Jason Kilar made a big splash in Web video and TV when he ran Hulu.
Now he’s trying do the same thing with Web publishing and magazines.
Kilar has yet to talk publicly about The Fremont Project, the startup he began staffing up last fall. But in recent weeks he has been talking to big publishers about his plan: He wants to create an app that offers a collection of “premium” magazine and newspaper content, along with digital extras like videos, and lets readers pick and choose the stuff they want.
If that sounds familiar, that’s because lots of people have tried versions of this. Flipboard, for instance, lets users assemble their own “magazines” by picking articles from various digital sources. And publishers themselves have funded Next Issue Media, a “Hulu for magazines,” where readers can subscribe to multiple titles on their iPads for a single subscription price.

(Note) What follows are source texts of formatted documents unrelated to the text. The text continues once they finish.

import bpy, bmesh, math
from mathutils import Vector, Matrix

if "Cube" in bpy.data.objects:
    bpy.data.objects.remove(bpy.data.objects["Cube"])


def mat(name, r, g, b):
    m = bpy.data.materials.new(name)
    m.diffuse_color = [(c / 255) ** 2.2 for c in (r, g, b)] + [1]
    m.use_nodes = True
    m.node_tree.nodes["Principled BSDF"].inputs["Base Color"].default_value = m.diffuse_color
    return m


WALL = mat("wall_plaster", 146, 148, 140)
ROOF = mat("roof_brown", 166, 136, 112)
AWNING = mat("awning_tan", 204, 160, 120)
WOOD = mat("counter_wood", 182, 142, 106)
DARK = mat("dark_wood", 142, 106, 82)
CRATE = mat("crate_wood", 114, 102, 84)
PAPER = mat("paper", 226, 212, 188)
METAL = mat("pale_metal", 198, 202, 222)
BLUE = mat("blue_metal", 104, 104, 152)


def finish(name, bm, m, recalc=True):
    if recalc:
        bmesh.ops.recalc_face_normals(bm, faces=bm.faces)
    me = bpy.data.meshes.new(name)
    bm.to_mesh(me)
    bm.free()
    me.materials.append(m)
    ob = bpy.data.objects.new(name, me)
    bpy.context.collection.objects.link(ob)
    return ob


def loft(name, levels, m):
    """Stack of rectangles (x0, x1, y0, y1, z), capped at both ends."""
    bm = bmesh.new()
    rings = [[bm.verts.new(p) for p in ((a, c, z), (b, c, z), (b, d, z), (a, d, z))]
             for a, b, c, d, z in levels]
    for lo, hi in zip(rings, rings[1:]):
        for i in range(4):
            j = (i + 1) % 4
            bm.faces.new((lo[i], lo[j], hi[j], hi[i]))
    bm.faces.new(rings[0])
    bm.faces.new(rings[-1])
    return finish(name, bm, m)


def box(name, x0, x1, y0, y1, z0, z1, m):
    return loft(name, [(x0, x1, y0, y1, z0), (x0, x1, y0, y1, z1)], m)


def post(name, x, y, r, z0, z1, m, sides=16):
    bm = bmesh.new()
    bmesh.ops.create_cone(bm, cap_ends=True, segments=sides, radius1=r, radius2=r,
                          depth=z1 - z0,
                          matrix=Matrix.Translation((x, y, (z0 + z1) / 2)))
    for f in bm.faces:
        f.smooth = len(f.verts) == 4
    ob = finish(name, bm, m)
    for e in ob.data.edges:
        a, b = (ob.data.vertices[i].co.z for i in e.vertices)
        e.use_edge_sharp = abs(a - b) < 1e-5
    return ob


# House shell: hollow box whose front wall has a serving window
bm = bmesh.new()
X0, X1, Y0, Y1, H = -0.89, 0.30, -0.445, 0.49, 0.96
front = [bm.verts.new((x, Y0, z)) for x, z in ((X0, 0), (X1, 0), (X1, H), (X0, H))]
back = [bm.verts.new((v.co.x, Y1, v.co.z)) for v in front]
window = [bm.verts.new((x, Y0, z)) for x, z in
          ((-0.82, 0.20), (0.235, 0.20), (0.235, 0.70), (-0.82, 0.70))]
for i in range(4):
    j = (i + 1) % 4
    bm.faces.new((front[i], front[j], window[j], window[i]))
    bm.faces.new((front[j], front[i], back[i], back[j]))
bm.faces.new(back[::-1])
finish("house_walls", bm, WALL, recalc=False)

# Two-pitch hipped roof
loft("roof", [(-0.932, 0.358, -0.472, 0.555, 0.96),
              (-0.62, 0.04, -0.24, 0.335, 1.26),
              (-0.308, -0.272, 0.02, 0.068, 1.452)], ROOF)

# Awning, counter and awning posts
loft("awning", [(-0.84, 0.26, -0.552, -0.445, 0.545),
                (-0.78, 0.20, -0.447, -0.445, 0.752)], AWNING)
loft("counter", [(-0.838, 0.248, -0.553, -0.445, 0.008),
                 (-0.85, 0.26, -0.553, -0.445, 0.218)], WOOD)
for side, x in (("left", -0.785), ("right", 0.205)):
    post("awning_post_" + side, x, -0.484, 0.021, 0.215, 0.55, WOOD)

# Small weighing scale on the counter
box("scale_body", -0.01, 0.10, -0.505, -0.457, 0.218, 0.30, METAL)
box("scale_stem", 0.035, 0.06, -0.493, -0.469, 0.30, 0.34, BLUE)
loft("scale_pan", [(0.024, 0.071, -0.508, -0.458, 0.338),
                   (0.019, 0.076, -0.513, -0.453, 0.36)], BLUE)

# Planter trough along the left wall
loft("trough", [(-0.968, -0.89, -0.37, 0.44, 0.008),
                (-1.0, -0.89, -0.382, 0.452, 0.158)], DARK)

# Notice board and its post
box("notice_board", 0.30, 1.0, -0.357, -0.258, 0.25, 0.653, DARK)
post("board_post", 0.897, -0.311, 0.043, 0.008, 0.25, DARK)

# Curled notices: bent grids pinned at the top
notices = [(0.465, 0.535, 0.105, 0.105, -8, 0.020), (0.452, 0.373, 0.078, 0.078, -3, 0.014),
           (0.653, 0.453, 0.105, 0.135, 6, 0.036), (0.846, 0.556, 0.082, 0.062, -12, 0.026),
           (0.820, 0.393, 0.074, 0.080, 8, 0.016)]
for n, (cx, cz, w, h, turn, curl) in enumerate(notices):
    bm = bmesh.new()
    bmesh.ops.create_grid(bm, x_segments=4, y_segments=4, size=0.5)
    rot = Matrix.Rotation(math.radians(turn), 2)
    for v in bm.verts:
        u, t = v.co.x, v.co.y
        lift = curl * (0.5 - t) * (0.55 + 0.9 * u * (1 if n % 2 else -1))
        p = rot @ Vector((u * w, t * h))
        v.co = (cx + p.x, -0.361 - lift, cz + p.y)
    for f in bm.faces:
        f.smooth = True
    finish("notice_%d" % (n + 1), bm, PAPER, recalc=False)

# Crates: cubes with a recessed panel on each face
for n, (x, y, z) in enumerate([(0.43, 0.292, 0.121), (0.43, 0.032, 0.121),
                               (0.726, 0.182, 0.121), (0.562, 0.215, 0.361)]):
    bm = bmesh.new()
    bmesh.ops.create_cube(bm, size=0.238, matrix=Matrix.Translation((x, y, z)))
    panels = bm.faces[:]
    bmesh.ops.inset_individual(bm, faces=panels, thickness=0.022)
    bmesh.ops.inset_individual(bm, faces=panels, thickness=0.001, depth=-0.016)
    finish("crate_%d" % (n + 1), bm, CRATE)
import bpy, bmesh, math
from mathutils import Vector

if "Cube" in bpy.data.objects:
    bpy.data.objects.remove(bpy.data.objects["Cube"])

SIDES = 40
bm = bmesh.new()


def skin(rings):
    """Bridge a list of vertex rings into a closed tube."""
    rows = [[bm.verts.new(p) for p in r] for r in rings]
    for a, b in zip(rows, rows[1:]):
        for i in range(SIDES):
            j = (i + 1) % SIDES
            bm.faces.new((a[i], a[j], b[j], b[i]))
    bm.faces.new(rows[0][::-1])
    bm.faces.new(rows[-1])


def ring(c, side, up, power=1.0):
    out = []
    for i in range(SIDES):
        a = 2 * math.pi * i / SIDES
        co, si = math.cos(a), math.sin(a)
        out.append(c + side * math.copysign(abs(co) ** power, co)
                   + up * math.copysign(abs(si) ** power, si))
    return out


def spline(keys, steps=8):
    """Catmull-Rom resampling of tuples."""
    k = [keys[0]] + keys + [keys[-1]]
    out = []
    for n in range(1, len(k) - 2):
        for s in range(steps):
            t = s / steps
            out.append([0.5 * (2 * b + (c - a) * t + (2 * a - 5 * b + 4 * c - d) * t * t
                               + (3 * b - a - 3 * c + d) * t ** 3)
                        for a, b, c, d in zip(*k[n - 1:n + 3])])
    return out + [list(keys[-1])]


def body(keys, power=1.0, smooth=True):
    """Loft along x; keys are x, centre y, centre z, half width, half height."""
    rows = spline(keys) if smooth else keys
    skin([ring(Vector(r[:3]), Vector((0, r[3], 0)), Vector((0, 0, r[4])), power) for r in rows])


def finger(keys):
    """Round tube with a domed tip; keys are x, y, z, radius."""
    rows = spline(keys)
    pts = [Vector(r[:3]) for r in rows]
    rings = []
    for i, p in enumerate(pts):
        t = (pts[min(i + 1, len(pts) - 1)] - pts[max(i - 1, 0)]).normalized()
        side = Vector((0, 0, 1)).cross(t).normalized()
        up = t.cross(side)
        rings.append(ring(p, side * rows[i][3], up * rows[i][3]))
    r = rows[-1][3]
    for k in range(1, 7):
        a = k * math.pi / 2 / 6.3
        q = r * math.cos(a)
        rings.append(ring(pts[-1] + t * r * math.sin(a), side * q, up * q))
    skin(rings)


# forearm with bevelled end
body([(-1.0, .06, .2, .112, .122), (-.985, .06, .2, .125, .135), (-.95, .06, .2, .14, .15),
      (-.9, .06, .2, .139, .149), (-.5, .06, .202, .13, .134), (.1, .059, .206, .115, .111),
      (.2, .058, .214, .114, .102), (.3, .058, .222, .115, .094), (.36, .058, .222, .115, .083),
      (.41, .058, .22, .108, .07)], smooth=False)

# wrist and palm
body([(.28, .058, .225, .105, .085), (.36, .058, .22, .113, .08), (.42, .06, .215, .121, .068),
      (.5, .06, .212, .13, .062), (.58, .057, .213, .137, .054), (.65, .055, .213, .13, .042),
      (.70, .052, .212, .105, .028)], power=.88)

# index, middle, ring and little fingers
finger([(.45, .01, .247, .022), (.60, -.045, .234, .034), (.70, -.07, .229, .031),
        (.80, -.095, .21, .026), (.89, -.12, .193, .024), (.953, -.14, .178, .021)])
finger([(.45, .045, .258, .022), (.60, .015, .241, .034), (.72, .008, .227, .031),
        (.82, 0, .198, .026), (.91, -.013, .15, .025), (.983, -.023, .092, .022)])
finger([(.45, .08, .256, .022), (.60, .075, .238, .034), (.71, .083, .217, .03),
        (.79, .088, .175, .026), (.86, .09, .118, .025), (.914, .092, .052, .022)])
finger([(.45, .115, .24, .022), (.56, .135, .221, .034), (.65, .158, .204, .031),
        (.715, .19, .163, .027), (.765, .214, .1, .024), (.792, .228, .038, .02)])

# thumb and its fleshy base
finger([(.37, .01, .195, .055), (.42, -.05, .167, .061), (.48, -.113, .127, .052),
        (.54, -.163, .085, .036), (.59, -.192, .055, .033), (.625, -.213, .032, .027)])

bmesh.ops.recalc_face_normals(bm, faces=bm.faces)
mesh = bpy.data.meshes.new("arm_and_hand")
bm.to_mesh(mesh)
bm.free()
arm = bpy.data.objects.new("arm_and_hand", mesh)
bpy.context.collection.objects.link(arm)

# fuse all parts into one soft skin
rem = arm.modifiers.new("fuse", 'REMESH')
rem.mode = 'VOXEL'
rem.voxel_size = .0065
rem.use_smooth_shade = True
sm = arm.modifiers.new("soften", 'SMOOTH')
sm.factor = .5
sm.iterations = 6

The difference in Kilar’s pitch, say people who have heard it, is that he wants to create a new “window” for publishers’ stuff. The idea is that after publishers distribute a print and/or digital version of their content for their subscribers, Kilar’s company would get exclusive digital rights for a period. Eventually publishers could distribute their stuff on the open Web if they wanted.
Sources say Kilar is also playing up the idea that his team, which includes many of his former Hulu employees, will be able to showcase publisher’s stuff in a way that makes it more appealing. “He would like to adapt the content to make it more ‘Snow Fall’-like,” said one source, referring to the New York Times’ heralded multimedia project.
Kilar and JP Colaco, who ran sales for Kilar at Hulu and has rejoined him at The Fremont Project, have been making trips to Manhattan to court various publishers, including the New York Times, News Corp., Hearst, Time Inc. and Conde Nast.
People familiar with the discussions say the two men are pitching a business model similar to Hulu’s: It would have a “dual revenue stream” featuring both ads and subscriptions. And both Kilar’s company and publishers would be able to sell ads against the content.
One big difference, presumably, from Kilar’s last company is that Hulu is owned and controlled by its primary content suppliers (21st Century Fox, Disney and Comcast*) — a structure that led to a rift between Kilar and his backers when he ran the company. And in this case, this will be Kilar’s show.
When Kilar left Hulu last spring, he departed with a hefty payout after converting his equity stake into cash; I don’t believe he has looked for venture funding for Fremont so far.
Another big difference between the two projects is that TV was and is an industry that has yet to be fundamentally disrupted by technology. But big print publishers have already seen much of their power, and revenue, erode.
That makes Kilar’s approach seem odd at first blush. But the counterargument is that the biggest publishers are still very big — Time Inc. generated $3.4 billion in revenue last year — and that no one has really figured out how to make the most of them on a digital platform yet. “Jason thinks huge,” said a person familiar with his company. “To sniff around what he’s doing, you have to think big.”
Everyone I’ve spoken with who knows about the talks says they are preliminary — I don’t believe anyone has seen a functioning demo of the app/service. Financial details also seem rough, though one publishing source suggests that the idea is to build a very big platform business, with relatively low margins, and pass the majority of the revenue back to publishers.
But people who’ve talked to Kilar seem intrigued by the pitch, at the very least. “I love that a really smart guy is trying to do something innovative with premium content,” said a publisher who has met with him. “That’s really cool.”
*Comcast owns NBCUniversal, which has invested in this site.